> _Data in this exercise_
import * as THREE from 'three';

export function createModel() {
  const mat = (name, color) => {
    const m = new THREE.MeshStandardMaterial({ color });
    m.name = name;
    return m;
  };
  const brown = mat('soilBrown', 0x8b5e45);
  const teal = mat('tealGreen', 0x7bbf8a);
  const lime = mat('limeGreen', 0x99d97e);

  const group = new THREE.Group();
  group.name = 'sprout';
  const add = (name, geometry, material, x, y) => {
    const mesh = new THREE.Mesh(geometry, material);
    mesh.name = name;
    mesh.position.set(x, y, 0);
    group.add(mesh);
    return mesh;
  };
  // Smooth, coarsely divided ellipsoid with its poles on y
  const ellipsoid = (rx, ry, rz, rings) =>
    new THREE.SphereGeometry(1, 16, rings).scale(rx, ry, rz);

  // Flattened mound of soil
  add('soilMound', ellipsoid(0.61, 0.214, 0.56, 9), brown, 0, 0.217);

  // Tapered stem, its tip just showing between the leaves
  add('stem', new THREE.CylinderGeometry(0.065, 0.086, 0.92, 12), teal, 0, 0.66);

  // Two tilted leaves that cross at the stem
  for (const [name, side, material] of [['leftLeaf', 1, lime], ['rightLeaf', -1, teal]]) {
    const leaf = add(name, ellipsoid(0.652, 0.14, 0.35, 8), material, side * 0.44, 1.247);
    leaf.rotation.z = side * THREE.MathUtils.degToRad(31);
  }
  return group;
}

> _Activity_
Look through the entries above; find each line with the word "name" and copy it.

> _Exercise output_
  const mat = (name, color) => {
    m.name = name;
  group.name = 'sprout';
  const add = (name, geometry, material, x, y) => {
    mesh.name = name;
  for (const [name, side, material] of [['leftLeaf', 1, lime], ['rightLeaf', -1, teal]]) {
    const leaf = add(name, ellipsoid(0.652, 0.14, 0.35, 8), material, side * 0.44, 1.247);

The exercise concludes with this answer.